LC: Not much different in terms of being in the studio, making sure we had barriers between different instruments so it wouldn’t bleed into the microphone. The difference is in the editing because it’s all done with Pro Tools. Like the engineer at the session said “If you guys would have played it right the first time, we wouldn’t have to be doing this!” (laughs) I like that.
GD: That’s excellent. What is your favorite track on the new record?
LC: I think “Back to Russia” because it’s so different. I also like “Blew Your Mind.”
GD: I really like “If Miles Were Here.” You actually got to play with this legend. If Miles were here, what would he think of the music industry?
LC: I think he would feel bad about YouTube.
GD: Why is that?
LC: He was always trying help the young musicians and YouTube has destroyed the careers of young musicians.
GD: That’s interesting. Some people would say that since nobody is really buying music anymore, YouTube is a way to break bands. You aren’t making any money off of it, but you are putting it out there for people to see it or hear it.

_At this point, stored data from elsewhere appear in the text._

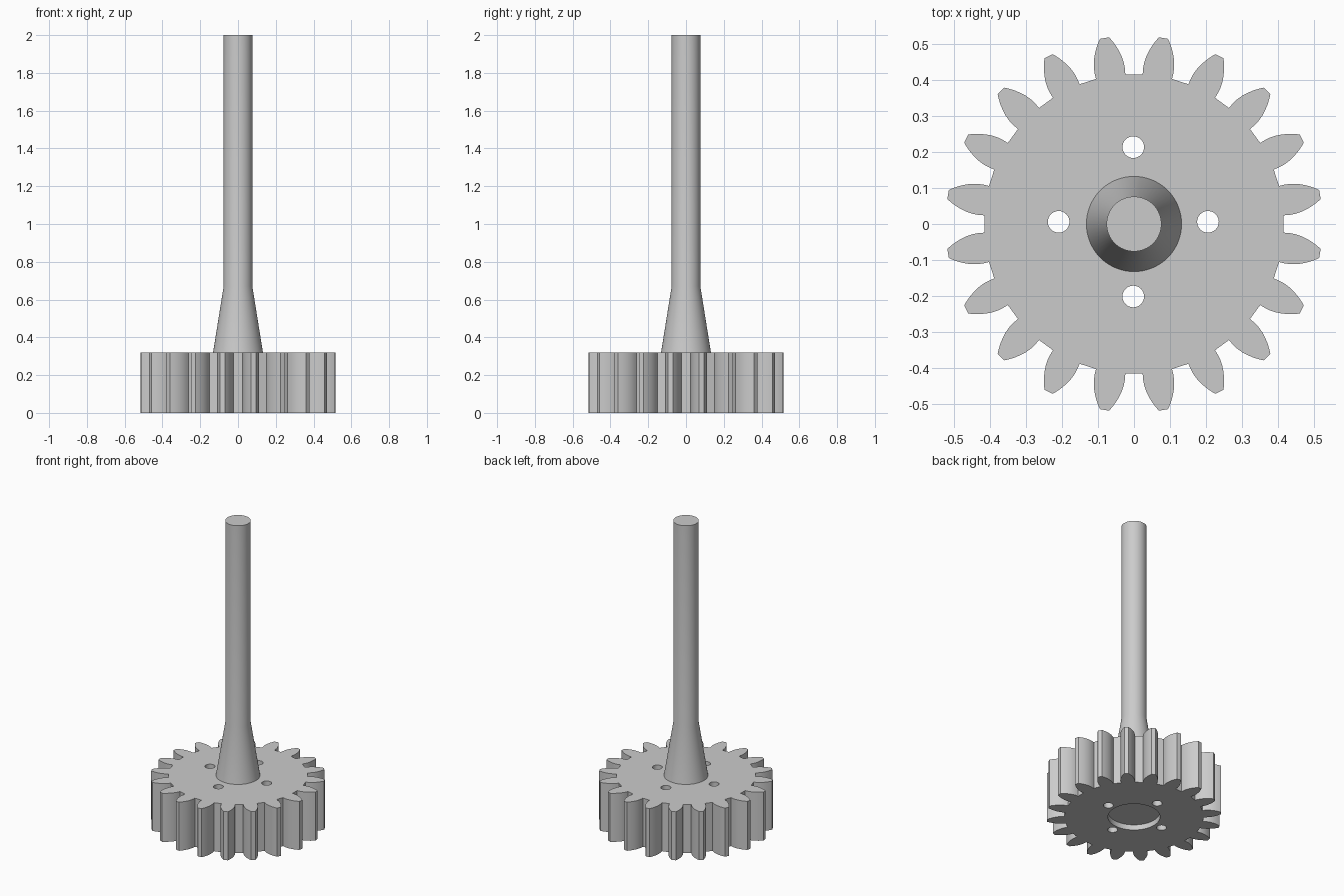
import bpy, bmesh, math

if "Cube" in bpy.data.objects:
    bpy.data.objects.remove(bpy.data.objects["Cube"])

grey = bpy.data.materials.new("steel grey")
grey.diffuse_color = (0.6, 0.6, 0.6, 1)
grey.use_nodes = True
grey.node_tree.nodes["Principled BSDF"].inputs["Base Color"].default_value = grey.diffuse_color

TEETH = 20
GEAR_H = 0.32


def finish(name, bm):
    bmesh.ops.recalc_face_normals(bm, faces=bm.faces[:])
    me = bpy.data.meshes.new(name)
    bm.to_mesh(me)
    bm.free()
    ob = bpy.data.objects.new(name, me)
    bpy.context.collection.objects.link(ob)
    me.materials.append(grey)
    return ob


def smooth(ob):
    bpy.ops.object.select_all(action='DESELECT')
    ob.select_set(True)
    bpy.context.view_layer.objects.active = ob
    bpy.ops.object.shade_smooth_by_angle(angle=math.radians(25))


def prism(bm, pts, z0, z1):
    lo = [bm.verts.new((x, y, z0)) for x, y in pts]
    hi = [bm.verts.new((x, y, z1)) for x, y in pts]
    bm.faces.new(lo)
    bm.faces.new(hi)
    for i in range(len(pts)):
        j = (i + 1) % len(pts)
        bm.faces.new((lo[i], lo[j], hi[j], hi[i]))


def circle(cx, cy, r, n):
    return [(cx + r * math.cos(2 * math.pi * i / n),
             cy + r * math.sin(2 * math.pi * i / n)) for i in range(n)]


# gear outline: radius and half angle (degrees) along one tooth flank
flank = [(0.4157, 5.7), (0.432, 5.65), (0.448, 5.4), (0.465, 4.85),
         (0.48, 4.15), (0.495, 3.3), (0.51, 2.3), (0.522, 1.4)]
outline = []
for k in range(TEETH):
    mid = 360 / TEETH * (k + 0.5)
    tooth = [(r, mid - a) for r, a in flank] + [(r, mid + a) for r, a in reversed(flank)]
    for r, a in tooth:
        outline.append((r * math.cos(math.radians(a)), r * math.sin(math.radians(a))))
bm = bmesh.new()
prism(bm, outline, 0, GEAR_H)
gear = finish("gear", bm)

# cutters: four through holes and the shallow recess underneath
bm = bmesh.new()
for k in range(4):
    a = k * math.pi / 2
    prism(bm, circle(-0.002 + 0.207 * math.cos(a), 0.006 + 0.207 * math.sin(a), 0.03, 32),
          -0.1, GEAR_H + 0.1)
prism(bm, circle(0, 0, 0.156, 64), -0.1, 0.035)
cutter = finish("hole_cutter", bm)
cutter.hide_render = True

mod = gear.modifiers.new("holes", 'BOOLEAN')
mod.operation = 'DIFFERENCE'
mod.solver = 'EXACT'
mod.object = cutter
bpy.context.view_layer.objects.active = gear
bpy.ops.object.modifier_apply(modifier="holes")
bpy.data.objects.remove(cutter)
smooth(gear)

# shaft with a conical foot
bm = bmesh.new()
N = 64
rings = []
for r, z in [(0.135, 0.30), (0.132, GEAR_H), (0.076, 0.67), (0.076, 2.0)]:
    rings.append([bm.verts.new((x, y, z)) for x, y in circle(0, 0, r, N)])
for a, b in zip(rings, rings[1:]):
    for i in range(N):
        j = (i + 1) % N
        bm.faces.new((a[i], a[j], b[j], b[i]))
bm.faces.new(rings[0])
bm.faces.new(rings[-1])
smooth(finish("shaft", bm))
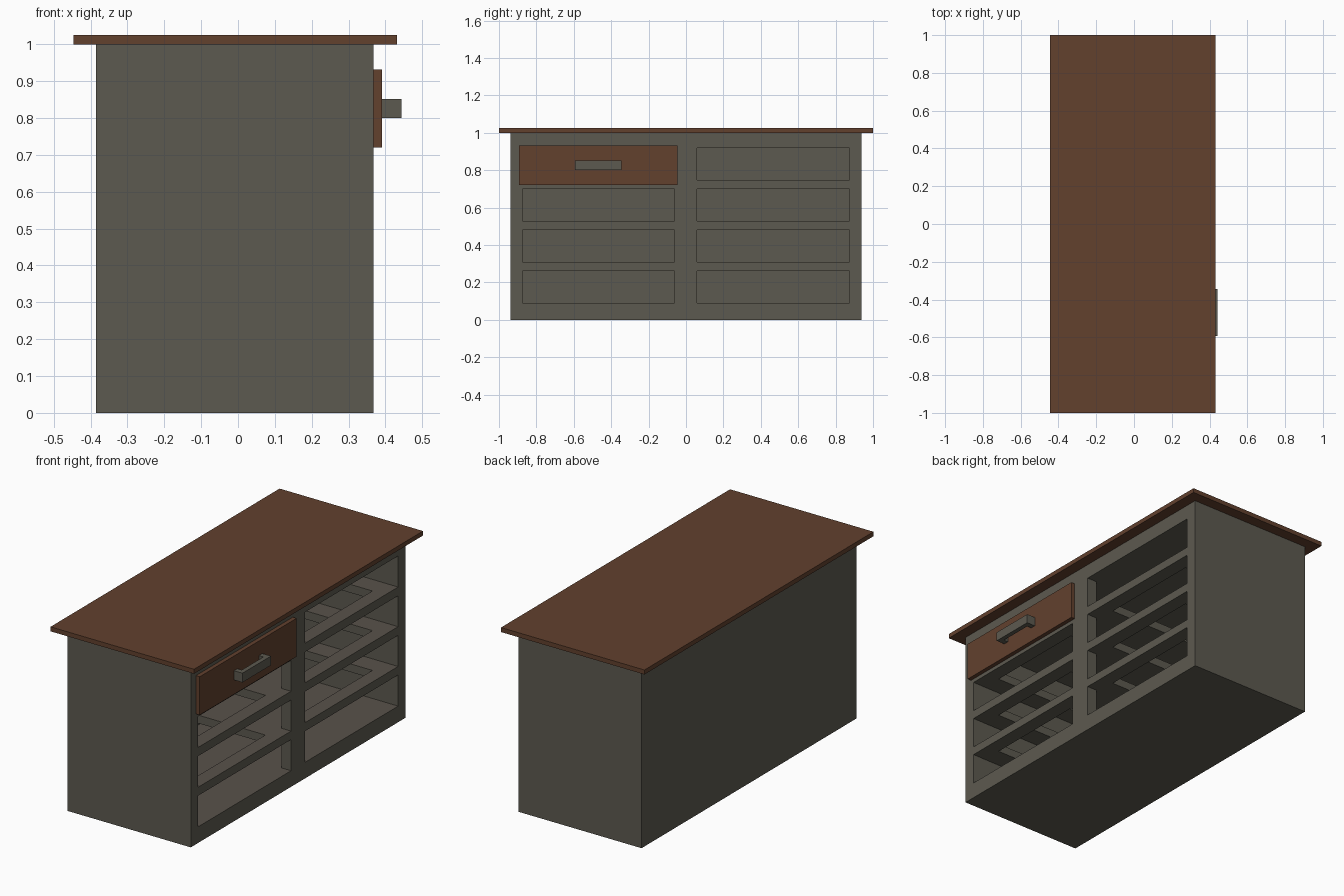
import bpy
import bmesh
from mathutils import Vector

if "Cube" in bpy.data.objects:
    bpy.data.objects.remove(bpy.data.objects["Cube"])


def material(name, rgb):
    m = bpy.data.materials.new(name)
    m.diffuse_color = (*rgb, 1)
    m.use_nodes = True
    m.node_tree.nodes["Principled BSDF"].inputs["Base Color"].default_value = m.diffuse_color
    return m


GREY = material("grey_green_paint", (0.108, 0.101, 0.079))
BROWN = material("brown_wood", (0.122, 0.052, 0.027))
WARM = material("warm_grey_shelf", (0.100, 0.085, 0.070))


def boxes(name, specs, *mats):
    """One object from boxes given as (x0, x1, y0, y1, z0, z1)."""
    bm = bmesh.new()
    for x0, x1, y0, y1, z0, z1 in specs:
        vs = bmesh.ops.create_cube(bm, size=1)["verts"]
        for v in vs:
            v.co = Vector(((x0 + x1) / 2 + v.co.x * (x1 - x0),
                           (y0 + y1) / 2 + v.co.y * (y1 - y0),
                           (z0 + z1) / 2 + v.co.z * (z1 - z0)))
    me = bpy.data.meshes.new(name)
    bm.to_mesh(me)
    bm.free()
    ob = bpy.data.objects.new(name, me)
    bpy.context.scene.collection.objects.link(ob)
    for m in mats:
        me.materials.append(m)
    return ob


ROWS = [(0.088, 0.262), (0.307, 0.481), (0.527, 0.70), (0.746, 0.92)]
COLUMNS = [(-0.873, -0.062), (0.06, 0.873)]
FRONT, BACK = 0.368, -0.385
STILE = FRONT - 0.06          # back of the front frame

# Cabinet: a solid block hollowed into four levels
cabinet = boxes("cabinet", [(BACK, FRONT, -0.938, 0.938, 0, 1)], GREY, WARM)

# Cutters: level cavities, front openings, and holes through the shelf frames
cavities = boxes("cavity_cutter",
                 [(BACK + 0.06, STILE, -0.875, 0.875, a, b) for a, b in ROWS], GREY)
openings = boxes("opening_cutter",
                 [(STILE - 0.1, FRONT + 0.1, c, d, a + 0.001, b - 0.001)
                  for c, d in COLUMNS for a, b in ROWS], GREY)
holes = boxes("shelf_hole_cutter",
              [(BACK + 0.13, STILE - 0.02, c + 0.11, d - 0.11,
                ROWS[i][1] - 0.03, ROWS[i + 1][0] + 0.03)
               for c, d in COLUMNS for i in range(3)], GREY)
cutters = (cavities, openings, holes)
for cutter in cutters:
    cutter.hide_render = True
    mod = cabinet.modifiers.new(cutter.name, "BOOLEAN")
    mod.operation = "DIFFERENCE"
    mod.solver = "EXACT"
    mod.object = cutter

bpy.context.view_layer.update()
deps = bpy.context.evaluated_depsgraph_get()
result = bpy.data.meshes.new_from_object(cabinet.evaluated_get(deps))
cabinet.modifiers.clear()
cabinet.data = result
for cutter in cutters:
    bpy.data.objects.remove(cutter)

# Shelf and floor tops inside the cabinet get the warmer grey
result.materials.clear()
result.materials.append(GREY)
result.materials.append(WARM)
for p in result.polygons:
    p.material_index = 1 if p.normal.z > 0.9 and p.center.z < 0.95 else 0

# Table top
boxes("table_top", [(-0.446, 0.431, -1, 1, 1.0, 1.025)], BROWN)

# Drawer front in the upper left bay
boxes("drawer_front", [(FRONT, 0.391, -0.893, -0.046, 0.72, 0.932)], BROWN)

# U-shaped drawer handle: bar plus inset posts, extruded from one outline
outline = [(0.391, -0.594), (0.443, -0.594), (0.443, -0.345), (0.391, -0.345),
           (0.391, -0.375), (0.418, -0.375), (0.418, -0.564), (0.391, -0.564)]
bm = bmesh.new()
face = bm.faces.new([bm.verts.new((x, y, 0.80)) for x, y in outline])
ext = bmesh.ops.extrude_face_region(bm, geom=[face])["geom"]
bmesh.ops.translate(bm, vec=(0, 0, 0.051),
                    verts=[g for g in ext if isinstance(g, bmesh.types.BMVert)])
bmesh.ops.recalc_face_normals(bm, faces=bm.faces)
me = bpy.data.meshes.new("drawer_handle")
bm.to_mesh(me)
bm.free()
me.materials.append(GREY)
bpy.context.scene.collection.objects.link(bpy.data.objects.new("drawer_handle", me))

LC: I think something has to be done. I think the big technology giants like Apple and Google need to do something, or we need to pass laws that tax those companies and figure out a formula that’s fair to compensate those musicians. Because really intellectual property should be protected and it’s not.
GD: I agree 100%. You have to have watchdogs to make sure that material doesn’t get up there. Prince used to be real adamant that you couldn’t post any of his music or even his own music videos on YouTube. Most people don’t have the resources to do that.
LC: Right! And even artists as established as him wasn’t even 100% successful at stopping it.
GD: I’m also a high school teacher and I tell kids all the time about downloading music. They don’t think it’s a problem that they can download a song off the internet or YouTube for free. So I ask them “How is the artist getting paid? It’s not free to make a song or an album. You have to pay the engineer and studio time and what not.” The kids still think that it should be free.
LC: The nature of things that they are, it enables society to get this stuff for nothing and they don’t feel bad about it. They were born into a world that was like that.
GD: So the kids will say “Well, the bands can go out on tour to make money.” So I tell them that Beatles didn’t tour the last four years of their career because they were busy making music; but people were actually buying the music back then. What if you would rather make music but not tour?
LC: You are absolutely right!
GD: Speaking of touring, are there any plans to tour with this new album?
LC: I’m touring with the Eleventh House right now. We just did three sold out shows in Europe. We are waiting for the new record to be released next year and we are going to tour all of next year. For some reason, the people want to hear the band again.
GD: That’s great! So you will tour the States with the new album?
LC: The States and Europe.
GD: I didn’t even know about the new Eleventh House album, so when will that be coming out?
LC: That will be coming out at the end of the spring next year. All new music. It’s definitely Eleventh House music but it’s new and it’s different.
GD: Hopefully you guys will make a stop in the Cleveland area when you tour.
LC: Are you kidding? In the first incarnation of the Eleventh House, one of the top five cities that went crazy for our music was Cleveland.
GD: That’s excellent. Cleveland used to be a great music city, well it still is, but if you could make it in Cleveland, you could make it anywhere.
LC: I still believe that, I tell people that all the time! Cleveland is the quintessence of America! It really is. If you could make it in Cleveland, then you could go on to Chicago, St. Louis, Seattle, San Francisco.
GD: Larry, it’s been a pleasure talking to you. I wish you the best with your new solo record as well as the new Eleventh House record coming out in the spring.
LC: Thank you so much Greg!
For more information on Larry Coryell and future tour dates, go to www.larrycoryell.net